WHAT TO PRODUCE: Only the lines below starting at the one containing "function rail(name, outer, inner, lean, raised)" and ending at the one containing "function bar(name, [x0, z0], [x1, z1], y, geoOf)" belong in the answer, each copied exactly.

++++++

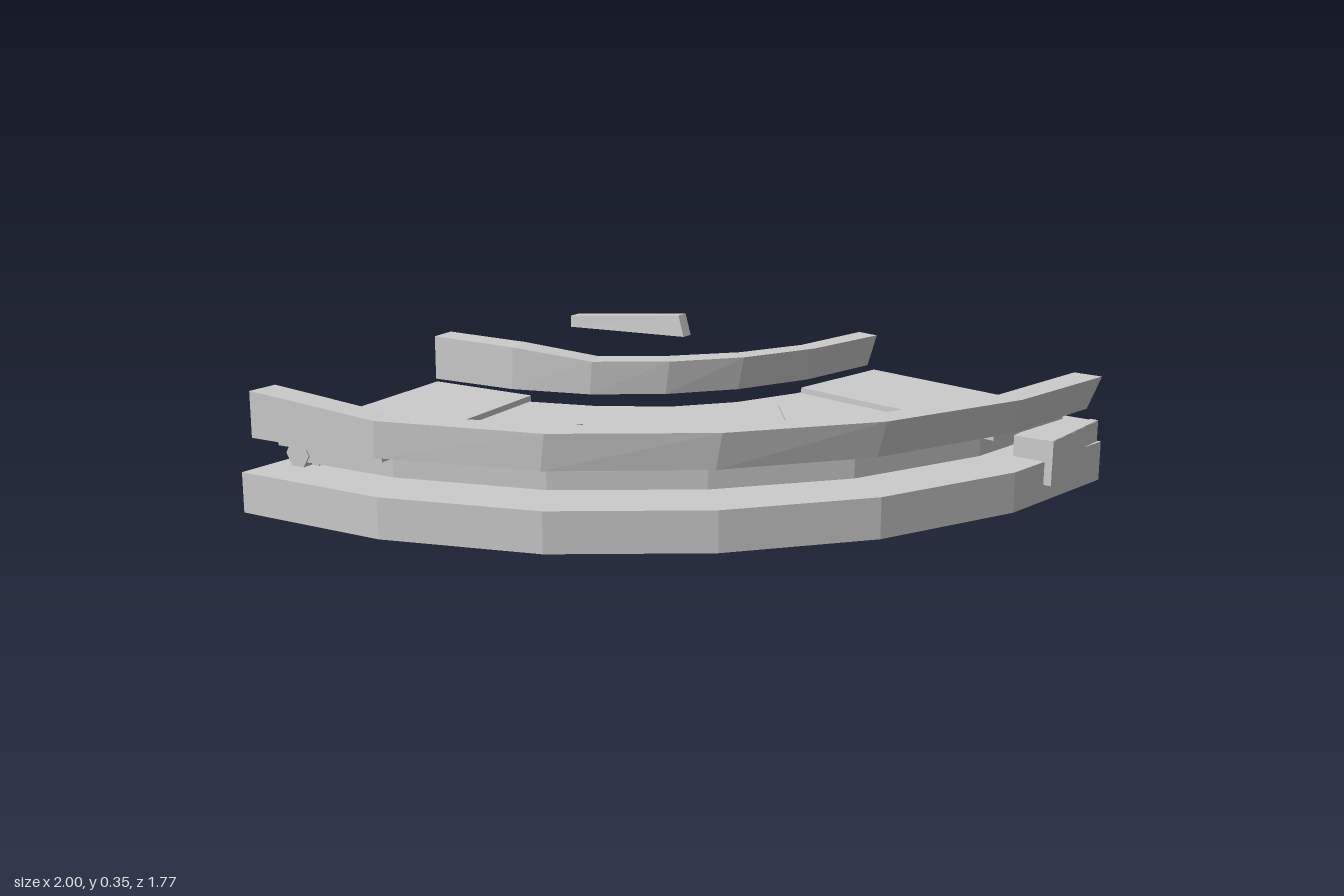
import * as THREE from 'three';

const mat = new THREE.MeshStandardMaterial({ color: 0xcccccc, flatShading: true });

// Solid swept through four-cornered rings: outer bottom, outer top, inner top, inner bottom
function loft(name, rings) {
  const pos = [];
  const quad = (a, b, c, d) => pos.push(...a, ...b, ...c, ...a, ...c, ...d);
  for (let i = 0; i < rings.length - 1; i++) {
    const s = rings[i], e = rings[i + 1];
    for (let k = 0; k < 4; k++) quad(s[k], e[k], e[(k + 1) % 4], s[(k + 1) % 4]);
  }
  const last = rings[rings.length - 1];
  quad(...rings[0]);
  quad(last[3], last[2], last[1], last[0]);
  const geo = new THREE.BufferGeometry();
  geo.setAttribute('position', new THREE.Float32BufferAttribute(pos, 3));
  geo.computeVertexNormals();
  const mesh = new THREE.Mesh(geo, mat);
  mesh.name = name;
  return mesh;
}

// Level slab between an outer and an inner line of [x, z] points
function slab(name, outer, inner, y0, y1) {
  return loft(name, outer.map(([x, z], i) => {
    const [u, w] = inner[i];
    return [[x, y0, z], [x, y1, z], [u, y1, w], [u, y0, w]];
  }));
}

// Rail whose top leans towards +x along the bend; the first tops can be raised
function rail(name, outer, inner, lean, raised) {
  const n = outer.length - 1;
  return loft(name, outer.map(([x, z], i) => {
    const [u, w] = inner[i], d = lean * i / n, top = raised[i] ?? 0.32;
    return [[x - d, 0.22, z], [x, top, z], [u, top, w], [u - d, 0.22, w]];
  }));
}

function box(name, w, h, d, x, y, z) {
  const mesh = new THREE.Mesh(new THREE.BoxGeometry(w, h, d), mat);
  mesh.position.set(x, y, z);
  mesh.name = name;
  return mesh;
}

// Bar lying between two [x, z] points
function bar(name, [x0, z0], [x1, z1], y, geoOf) {
  const mesh = new THREE.Mesh(geoOf(Math.hypot(x1 - x0, z1 - z0)), mat);
  mesh.position.set((x0 + x1) / 2, y, (z0 + z1) / 2);
  mesh.rotation.y = Math.atan2(-(z1 - z0), x1 - x0);
  mesh.name = name;
  return mesh;
}

export function createModel() {
  const g = new THREE.Group();
  g.name = 'curvedConveyor';

  // Base slab
  g.add(slab('base',
    [[-0.74, 0.88], [-0.28, 0.82], [0.14, 0.65], [0.49, 0.37], [0.76, 0.02], [0.93, -0.40], [0.98, -0.84]],
    [[-0.74, -0.02], [-0.52, -0.04], [-0.31, -0.12], [-0.15, -0.25], [-0.02, -0.42], [0.06, -0.62], [0.10, -0.84]],
    0, 0.115));

  // Belt
  g.add(slab('belt',
    [[-0.69, 0.75], [-0.34, 0.70], [0.06, 0.54], [0.39, 0.28], [0.64, -0.04], [0.80, -0.44], [0.84, -0.78]],
    [[-0.74, 0.10], [-0.43, 0.05], [-0.24, -0.03], [-0.06, -0.16], [0.06, -0.32], [0.14, -0.52], [0.20, -0.85]],
    0.13, 0.195));

  // End plates, rollers and feet
  g.add(slab('leftEndPlate', [[-0.69, 0.79], [-0.34, 0.74]], [[-0.775, 0.08], [-0.43, 0.04]], 0.18, 0.212));
  g.add(slab('backEndPlate', [[0.84, -0.44], [0.885, -0.78]], [[0.15, -0.53], [0.20, -0.87]], 0.18, 0.212));
  const roller = (l) => new THREE.CylinderGeometry(0.04, 0.04, l, 6).rotateZ(Math.PI / 2);
  g.add(bar('leftRoller', [-0.66, 0.75], [-0.74, 0.10], 0.15, roller));
  g.add(bar('backRoller', [0.20, -0.83], [0.86, -0.75], 0.15, roller));
  g.add(slab('leftFoot', [[-0.69, 0.72], [-0.62, 0.71]], [[-0.74, 0.14], [-0.67, 0.13]], 0.11, 0.135));
  g.add(slab('backFoot', [[0.80, -0.70], [0.82, -0.77]], [[0.23, -0.77], [0.24, -0.83]], 0.11, 0.135));

  // Chevron marks on the belt
  const strip = (l) => new THREE.BoxGeometry(l + 0.015, 0.01, 0.022);
  [[[0.07, 0.43], [-0.19, 0.32], [-0.13, 0.18]], [[0.59, -0.19], [0.38, -0.14], [0.21, -0.34]]].forEach((p) => {
    g.add(bar('chevronMark', p[0], p[1], 0.199, strip), bar('chevronMark', p[1], p[2], 0.199, strip));
  });

  // Side rails
  g.add(rail('outerRail',
    [[-0.69, 0.88], [-0.28, 0.82], [0.15, 0.65], [0.50, 0.37], [0.77, 0.02], [0.94, -0.40], [0.995, -0.785]],
    [[-0.69, 0.79], [-0.30, 0.74], [0.10, 0.58], [0.43, 0.32], [0.70, -0.02], [0.86, -0.40], [0.91, -0.785]],
    0.04, [0.35]));
  g.add(rail('innerRail',
    [[-0.78, 0.08], [-0.50, 0.04], [-0.27, -0.05], [-0.09, -0.19], [0.05, -0.37], [0.15, -0.60], [0.20, -0.88]],
    [[-0.79, 0.0], [-0.52, -0.04], [-0.30, -0.12], [-0.14, -0.25], [0.0, -0.42], [0.09, -0.62], [0.13, -0.89]],
    0.03, [0.352, 0.348]));

  // Drive housing with its hanging cover
  g.add(box('driveHousing', 0.12, 0.065, 0.29, 0.91, 0.143, -0.69));
  g.add(box('driveCover', 0.025, 0.13, 0.29, 0.957, 0.113, -0.69));

  // Loose tapered bar behind
  g.add(loft('looseBar', [
    [[-1, 0.205, -0.82], [-1, 0.245, -0.82], [-1, 0.245, -0.86], [-1, 0.205, -0.86]],
    [[-0.46, 0.25, -0.755], [-0.485, 0.318, -0.76], [-0.485, 0.318, -0.80], [-0.46, 0.25, -0.795]],
  ]));
  return g;
}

++++++

SOLUTION TO THIS PROBLEM:
function rail(name, outer, inner, lean, raised) {
  const n = outer.length - 1;
  return loft(name, outer.map(([x, z], i) => {
    const [u, w] = inner[i], d = lean * i / n, top = raised[i] ?? 0.32;
    return [[x - d, 0.22, z], [x, top, z], [u, top, w], [u - d, 0.22, w]];
  }));
}

function box(name, w, h, d, x, y, z) {
  const mesh = new THREE.Mesh(new THREE.BoxGeometry(w, h, d), mat);
  mesh.position.set(x, y, z);
  mesh.name = name;
  return mesh;
}

// Bar lying between two [x, z] points
function bar(name, [x0, z0], [x1, z1], y, geoOf) {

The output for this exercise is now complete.